The LSC uses out-of-band PCE to analyze and decide how MPLS paths use the legacy network and SDN data-plane topology. This enables SD-Control to utilize legacy network and SDN resources for transport based on business policy.
That is SD-Control. It’s not a switch feature or single software product by itself, but rather a philosophy of where decisions are made in the network and how those decisions become instructions for the data-plane. The decisions about technologies and how they are integrated are critical.
In theory, a lot of people agree that this is the way to do it; the network transformation, bridging the gap between legacy networks and SDN. There are people who say it can’t be done, but we can show you that it can be done. We’ve been developing this solution with our clients— global telecom leaders that are transforming their network using Lumina SD-Control.
Lumina Networks is proud to announce its Founding Gold-level membership for the Linux Foundation’s new networking fund. This is a major consolidation of LF’s networking projects into a larger umbrella networking group. While it won’t change the individual projects for OpenDaylight, ONAP, OPNFV and others, it will definitely raise the stature of networking as one of the Linux Foundation’s primary areas of focus.

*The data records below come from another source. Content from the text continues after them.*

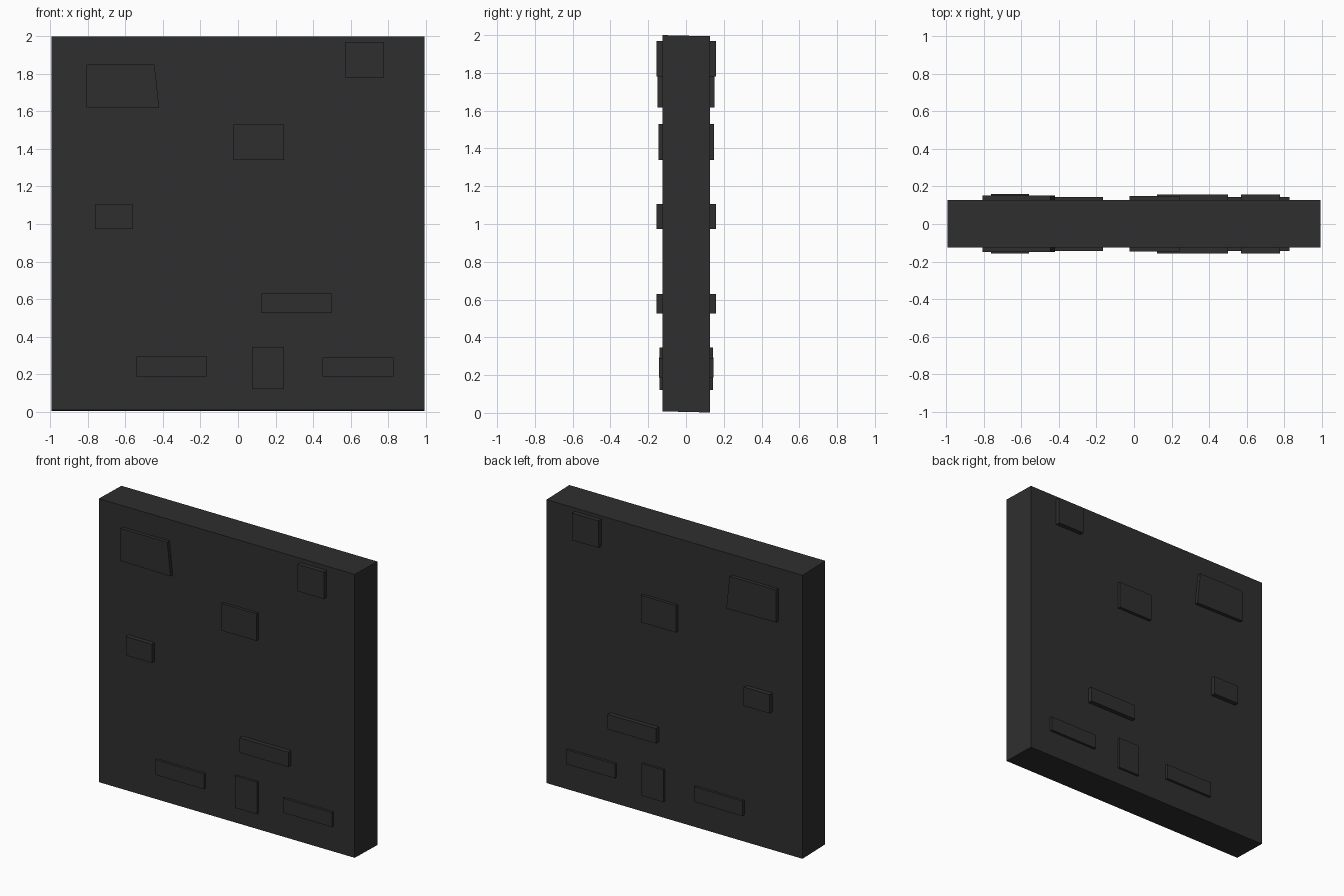
import bpy, bmesh

if "Cube" in bpy.data.objects:
    bpy.data.objects.remove(bpy.data.objects["Cube"])

dark = bpy.data.materials.new("charcoal")
dark.diffuse_color = (0.028, 0.028, 0.028, 1)
dark.use_nodes = True
dark.node_tree.nodes["Principled BSDF"].inputs["Base Color"].default_value = dark.diffuse_color


def prism(name, outline, front, back):
    """Extrude an x-z outline between two y planes."""
    bm = bmesh.new()
    face = bm.faces.new([bm.verts.new((x, front, z)) for x, z in outline])
    ext = bmesh.ops.extrude_face_region(bm, geom=[face])
    for v in ext["geom"]:
        if isinstance(v, bmesh.types.BMVert):
            v.co.y = back
    bmesh.ops.recalc_face_normals(bm, faces=bm.faces)
    mesh = bpy.data.meshes.new(name)
    bm.to_mesh(mesh)
    bm.free()
    mesh.materials.append(dark)
    obj = bpy.data.objects.new(name, mesh)
    bpy.context.collection.objects.link(obj)
    return obj


def rect(x0, x1, z0, z1):
    return [(x0, z0), (x1, z0), (x1, z1), (x0, z1)]


# Main wall slab, with very slightly sloping top and bottom
slab = prism("wall_slab", rect(-0.995, 0.995, 0.008, 2.0), -0.125, 0.127)
for v in slab.data.vertices:
    if v.co.y > 0:
        v.co.z -= 0.006

# Raised bricks run through the slab and stand out on both faces
bricks = [
    ("corner_brick", rect(0.57, 0.777, 1.78, 1.97), 0.156),
    ("upper_brick", rect(-0.025, 0.245, 1.34, 1.53), 0.146),
    ("left_brick", rect(-0.762, -0.56, 0.973, 1.105), 0.157),
    ("long_brick_middle", rect(0.122, 0.50, 0.525, 0.63), 0.156),
    ("long_brick_left", rect(-0.542, -0.165, 0.187, 0.293), 0.143),
    ("long_brick_right", rect(0.45, 0.83, 0.187, 0.288), 0.143),
    ("upright_brick", rect(0.075, 0.245, 0.12, 0.345), 0.141),
    ("slanted_brick",
     [(-0.807, 1.622), (-0.42, 1.617), (-0.445, 1.85), (-0.807, 1.85)], 0.15),
]
for name, outline, depth in bricks:
    prism(name, outline, -depth, depth + 0.002)
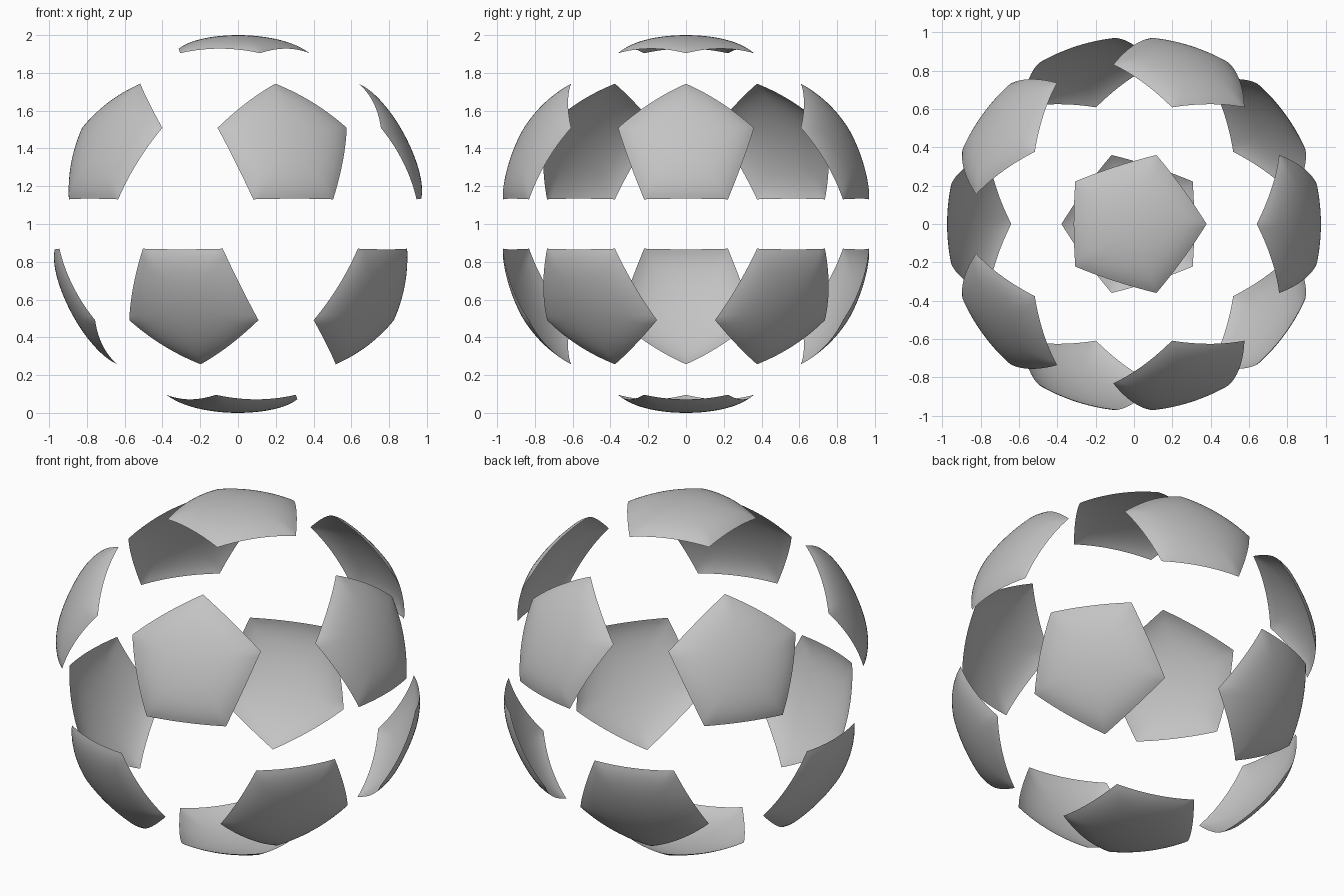
import bpy
import bmesh
from math import atan, cos, pi, radians, tan
from mathutils import Matrix, Vector

cube = bpy.data.objects.get("Cube")
if cube:
    bpy.data.objects.remove(cube, do_unlink=True)

CORNER = tan(radians(22.7))     # panel corner distance on the tangent plane
APOTHEM = CORNER * cos(pi / 5)
EDGE_DROP = 0.02                # how far the rounded rim sinks below the ball

gray = bpy.data.materials.new("panel_gray")
gray.use_nodes = True
gray.diffuse_color = (0.55, 0.55, 0.55, 1)
gray.node_tree.nodes["Principled BSDF"].inputs["Base Color"].default_value = gray.diffuse_color


def panel_mesh():
    """Curved pentagon facing +z with one corner towards +x."""
    bm = bmesh.new()
    bmesh.ops.create_circle(bm, cap_ends=True, segments=5, radius=CORNER)
    corner = max(bm.verts, key=lambda v: v.co.length).co
    turn = Vector((corner.x, corner.y)).angle_signed(Vector((1, 0)))
    bmesh.ops.rotate(bm, verts=bm.verts, matrix=Matrix.Rotation(-turn, 3, 'Z'))
    bmesh.ops.poke(bm, faces=bm.faces[:])
    bmesh.ops.subdivide_edges(bm, edges=bm.edges[:], cuts=13, use_grid_fill=True)
    sides = [Vector((cos(a), cos(a - pi / 2), 0))
             for a in (pi / 5 + i * 2 * pi / 5 for i in range(5))]
    for v in bm.verts:
        rim = max(v.co.dot(s) for s in sides) / APOTHEM
        v.co = Vector((v.co.x, v.co.y, 1)).normalized() * (1 - EDGE_DROP * rim ** 5)
    bmesh.ops.recalc_face_normals(bm, faces=bm.faces[:])
    bm.faces.ensure_lookup_table()
    if bm.faces[0].normal.z < 0:
        bmesh.ops.reverse_faces(bm, faces=bm.faces[:])
    for f in bm.faces:
        f.smooth = True
    mesh = bpy.data.meshes.new("panel")
    bm.to_mesh(mesh)
    bm.free()
    mesh.materials.append(gray)
    return mesh


mesh = panel_mesh()
centre = Matrix.Translation((0, 0, 1))


def add_panel(name, turn):
    panel = bpy.data.objects.new(name, mesh)
    panel.matrix_world = centre @ turn
    bpy.context.collection.objects.link(panel)


# One cap and a ring of five panels per half; the lower half is turned over
tilt = Matrix.Rotation(atan(2), 4, 'Y') @ Matrix.Rotation(pi, 4, 'Z')
for half, flip in (("upper", Matrix.Identity(4)), ("lower", Matrix.Rotation(pi, 4, 'Y'))):
    add_panel(half + "_cap_panel", flip)
    for i in range(5):
        around = Matrix.Rotation(i * 2 * pi / 5, 4, 'Z')
        add_panel(f"{half}_ring_panel_{i + 1}", flip @ around @ tilt)
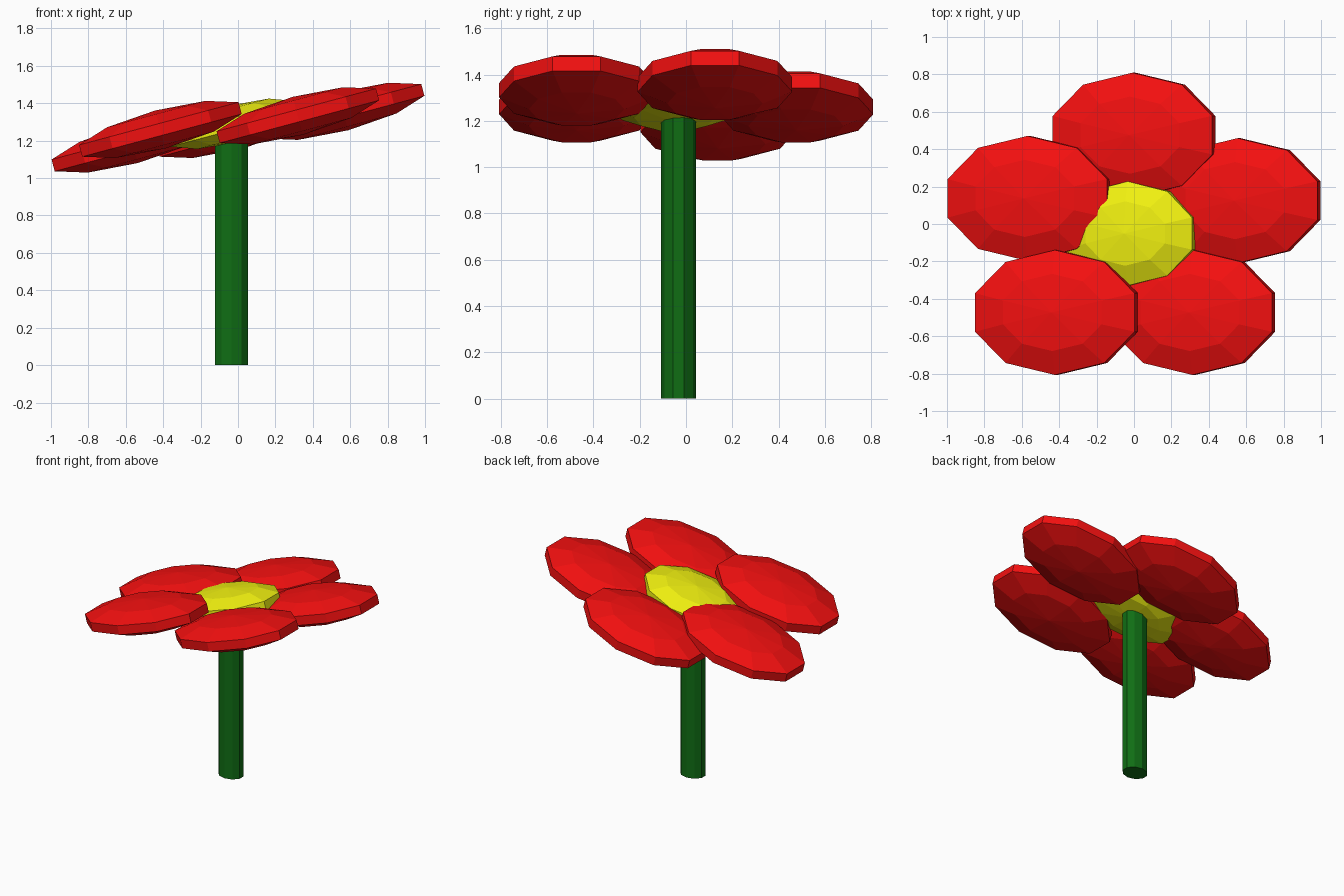
import bpy
from math import radians

if "Cube" in bpy.data.objects:
    bpy.data.objects.remove(bpy.data.objects["Cube"])

TILT = radians(-15)


def material(name, rgb):
    m = bpy.data.materials.new(name)
    m.diffuse_color = (*rgb, 1)
    m.use_nodes = True
    m.node_tree.nodes["Principled BSDF"].inputs["Base Color"].default_value = m.diffuse_color
    return m


red = material("petal_red", (0.9, 0.005, 0.005))
yellow = material("center_yellow", (0.87, 0.87, 0.005))
green = material("stem_green", (0.005, 0.155, 0.007))


def disc(name, loc, scale, mat):
    """Flattened, tilted low-poly sphere."""
    bpy.ops.mesh.primitive_uv_sphere_add(segments=10, ring_count=5, radius=1,
                                         location=loc, rotation=(0, TILT, 0))
    ob = bpy.context.object
    ob.name = name
    ob.scale = scale
    ob.data.materials.append(mat)
    return ob


# petals, all facing the same way around the centre
petals = {
    "petal_back": (0.0, 0.475, 1.26),
    "petal_left": (-0.562, 0.137, 1.182),
    "petal_right": (0.562, 0.125, 1.357),
    "petal_front_left": (-0.415, -0.473, 1.26),
    "petal_front_right": (0.32, -0.473, 1.333),
}
for name, loc in petals.items():
    disc(name, loc, (0.488, 0.351, 0.105), red)

# flower centre
disc("flower_center", (-0.026, -0.051, 1.29), (0.393, 0.293, 0.1), yellow)

# stem, ending inside the flower centre
bpy.ops.mesh.primitive_cylinder_add(vertices=10, radius=1, depth=1.25,
                                    location=(-0.035, -0.032, 0.625))
stem = bpy.context.object
stem.name = "stem"
stem.scale = (0.092, 0.076, 1)
stem.data.materials.append(green)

As a key contributor and leader of OpenDaylight, I’d like to comment from Lumina Network’s experience on how open source is playing a role in the generational change we are seeing in networking.
Open Source is Fast
Open Source is the quickest way to take ideas from concept to testing. In the past, ideas would be argued within the IETF or ETSI, sometimes for years, before vendors would create a compliant derivative. In the Open Source world, the whole approach is to write code first to prove concepts and try things that others can build upon. Bottom line, if you build your PoCs and ultimately production systems on Open Source platforms, you’re going to be moving quicker.
Open Source Changes the Balance of Power
Second, Open Source is a mechanism you can use to influence your vendors. If the vendor is supporting a platform, you should insist that platform be based on or compliant with the Open Source platform. If your vendor creates applications that run on a platform, you can insist that the application run on the Open Source platform and be portable to different distributions. This clarifies the work needed by the vendor and reduces the need for behemoth RFI/RFP documents to specify platform functions.
Open Source Attracts Innovation
Third and perhaps most important, Open Source will beckon a new class of innovators and technologists within your organization. Let’s face it, most of the “movers and shakers” in the industry are now involved in Open Source projects. When an Open Source community thrives, there’s no better way for the thought leaders in your organization to contribute their ideas at an industry-level and sharpen their skills as technologists.
All of these benefits- faster development cycles, increased influence on the vendor community and advancing the technology skills of your organization are essential in order to compete in the new software-defined world. Think of Open Source first, it’s one of the best ways to get to where you are going quickly.